** Opening Excerpted records block **
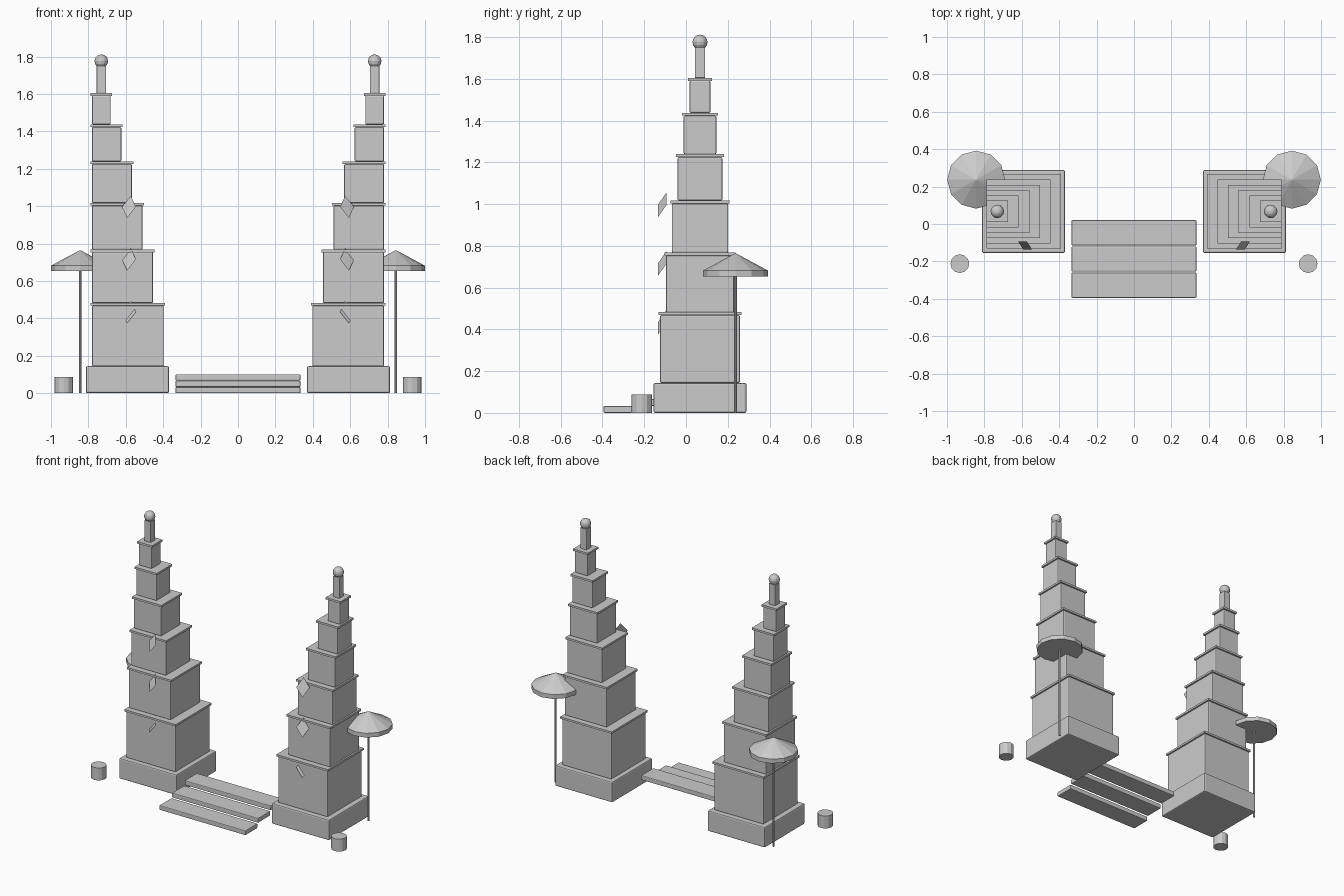
import bpy
from mathutils import Vector

cube = bpy.data.objects.get("Cube")
if cube:
    bpy.data.objects.remove(cube, do_unlink=True)

TOWER_Y = 0.067


def box(name, centre, size, bevel=0.0):
    bpy.ops.mesh.primitive_cube_add(size=1, location=centre)
    ob = bpy.context.object
    ob.name = name
    ob.scale = size
    bpy.ops.object.transform_apply(location=False, rotation=False, scale=True)
    if bevel:
        mod = ob.modifiers.new("Bevel", 'BEVEL')
        mod.width = bevel
        mod.segments = 2
    return ob


def frustum(name, x, y, z0, z1, r0, r1, sides=12):
    bpy.ops.mesh.primitive_cone_add(vertices=sides, radius1=r0, radius2=r1,
                                    depth=z1 - z0, location=(x, y, (z0 + z1) / 2))
    bpy.context.object.name = name


def leaf(name, centre, across, along):
    # Thin tilted diamond made from its two half diagonals
    a, b = Vector(across), Vector(along)
    mesh = bpy.data.meshes.new(name)
    mesh.from_pydata([b, a, -b, -a], [], [(0, 1, 2, 3)])
    ob = bpy.data.objects.new(name, mesh)
    ob.location = centre
    bpy.context.collection.objects.link(ob)


def tower(side, s):
    # Plinth
    box(f"{side}_tower_base", (s * 0.591, TOWER_Y, 0.072), (0.444, 0.444, 0.144), 0.008)

    # Shrinking tiers, flush on the outer side, each with a thin ledge
    bottom, width, ledge = 0.144, 0.398, 0.014
    for i, top in enumerate((0.482, 0.767, 1.017, 1.239, 1.437, 1.604), 1):
        x = s * (0.788 - width / 2)
        body = width - 0.015
        box(f"{side}_tier_{i}", (x, TOWER_Y, (bottom + top - ledge) / 2),
            (body, body, top - ledge - bottom), 0.006)
        box(f"{side}_ledge_{i}", (x, TOWER_Y, top - ledge / 2), (width, width, ledge))
        bottom, width = top, width - 0.0566

    # Finial post and ball
    box(f"{side}_finial_post", (s * 0.731, TOWER_Y, 1.677), (0.05, 0.05, 0.146), 0.003)
    bpy.ops.mesh.primitive_uv_sphere_add(segments=12, ring_count=8, radius=0.036,
                                         location=(s * 0.731, TOWER_Y, 1.775))
    bpy.context.object.name = f"{side}_finial_ball"

    # Carved leaves on the front
    for i in range(3):
        leaf(f"{side}_leaf_{i + 1}", (s * 0.583, -0.114, 0.434 + i * 0.281),
             (s * 0.037, 0.021, 0), (s * -0.01, 0.021, 0.06))


def parasol(side, s):
    x, y = s * 0.844, 0.237
    frustum(f"{side}_parasol_pole", x, y, 0, 0.67, 0.007, 0.007, 8)
    frustum(f"{side}_parasol_rim", x, y, 0.652, 0.682, 0.155, 0.155)
    frustum(f"{side}_parasol_canopy", x, y, 0.682, 0.763, 0.155, 0.004)


for side, s in (("left", 1), ("right", -1)):
    tower(side, s)
    parasol(side, s)
    frustum(f"{side}_pot", s * 0.931, -0.212, 0, 0.087, 0.05, 0.05)

# Steps between the towers, rising toward the back
for i in range(3):
    box(f"step_{i + 1}", (0, -0.327 + i * 0.14, 0.0165 + i * 0.0335),
        (0.668, 0.135, 0.033), 0.005)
** Closing Excerpted records block **
> Task details: A faithful copy of all the records is required, with the pictures left out.

> Answer box:
import bpy
from mathutils import Vector

cube = bpy.data.objects.get("Cube")
if cube:
    bpy.data.objects.remove(cube, do_unlink=True)

TOWER_Y = 0.067


def box(name, centre, size, bevel=0.0):
    bpy.ops.mesh.primitive_cube_add(size=1, location=centre)
    ob = bpy.context.object
    ob.name = name
    ob.scale = size
    bpy.ops.object.transform_apply(location=False, rotation=False, scale=True)
    if bevel:
        mod = ob.modifiers.new("Bevel", 'BEVEL')
        mod.width = bevel
        mod.segments = 2
    return ob


def frustum(name, x, y, z0, z1, r0, r1, sides=12):
    bpy.ops.mesh.primitive_cone_add(vertices=sides, radius1=r0, radius2=r1,
                                    depth=z1 - z0, location=(x, y, (z0 + z1) / 2))
    bpy.context.object.name = name


def leaf(name, centre, across, along):
    # Thin tilted diamond made from its two half diagonals
    a, b = Vector(across), Vector(along)
    mesh = bpy.data.meshes.new(name)
    mesh.from_pydata([b, a, -b, -a], [], [(0, 1, 2, 3)])
    ob = bpy.data.objects.new(name, mesh)
    ob.location = centre
    bpy.context.collection.objects.link(ob)


def tower(side, s):
    # Plinth
    box(f"{side}_tower_base", (s * 0.591, TOWER_Y, 0.072), (0.444, 0.444, 0.144), 0.008)

    # Shrinking tiers, flush on the outer side, each with a thin ledge
    bottom, width, ledge = 0.144, 0.398, 0.014
    for i, top in enumerate((0.482, 0.767, 1.017, 1.239, 1.437, 1.604), 1):
        x = s * (0.788 - width / 2)
        body = width - 0.015
        box(f"{side}_tier_{i}", (x, TOWER_Y, (bottom + top - ledge) / 2),
            (body, body, top - ledge - bottom), 0.006)
        box(f"{side}_ledge_{i}", (x, TOWER_Y, top - ledge / 2), (width, width, ledge))
        bottom, width = top, width - 0.0566

    # Finial post and ball
    box(f"{side}_finial_post", (s * 0.731, TOWER_Y, 1.677), (0.05, 0.05, 0.146), 0.003)
    bpy.ops.mesh.primitive_uv_sphere_add(segments=12, ring_count=8, radius=0.036,
                                         location=(s * 0.731, TOWER_Y, 1.775))
    bpy.context.object.name = f"{side}_finial_ball"

    # Carved leaves on the front
    for i in range(3):
        leaf(f"{side}_leaf_{i + 1}", (s * 0.583, -0.114, 0.434 + i * 0.281),
             (s * 0.037, 0.021, 0), (s * -0.01, 0.021, 0.06))


def parasol(side, s):
    x, y = s * 0.844, 0.237
    frustum(f"{side}_parasol_pole", x, y, 0, 0.67, 0.007, 0.007, 8)
    frustum(f"{side}_parasol_rim", x, y, 0.652, 0.682, 0.155, 0.155)
    frustum(f"{side}_parasol_canopy", x, y, 0.682, 0.763, 0.155, 0.004)


for side, s in (("left", 1), ("right", -1)):
    tower(side, s)
    parasol(side, s)
    frustum(f"{side}_pot", s * 0.931, -0.212, 0, 0.087, 0.05, 0.05)

# Steps between the towers, rising toward the back
for i in range(3):
    box(f"step_{i + 1}", (0, -0.327 + i * 0.14, 0.0165 + i * 0.0335),
        (0.668, 0.135, 0.033), 0.005)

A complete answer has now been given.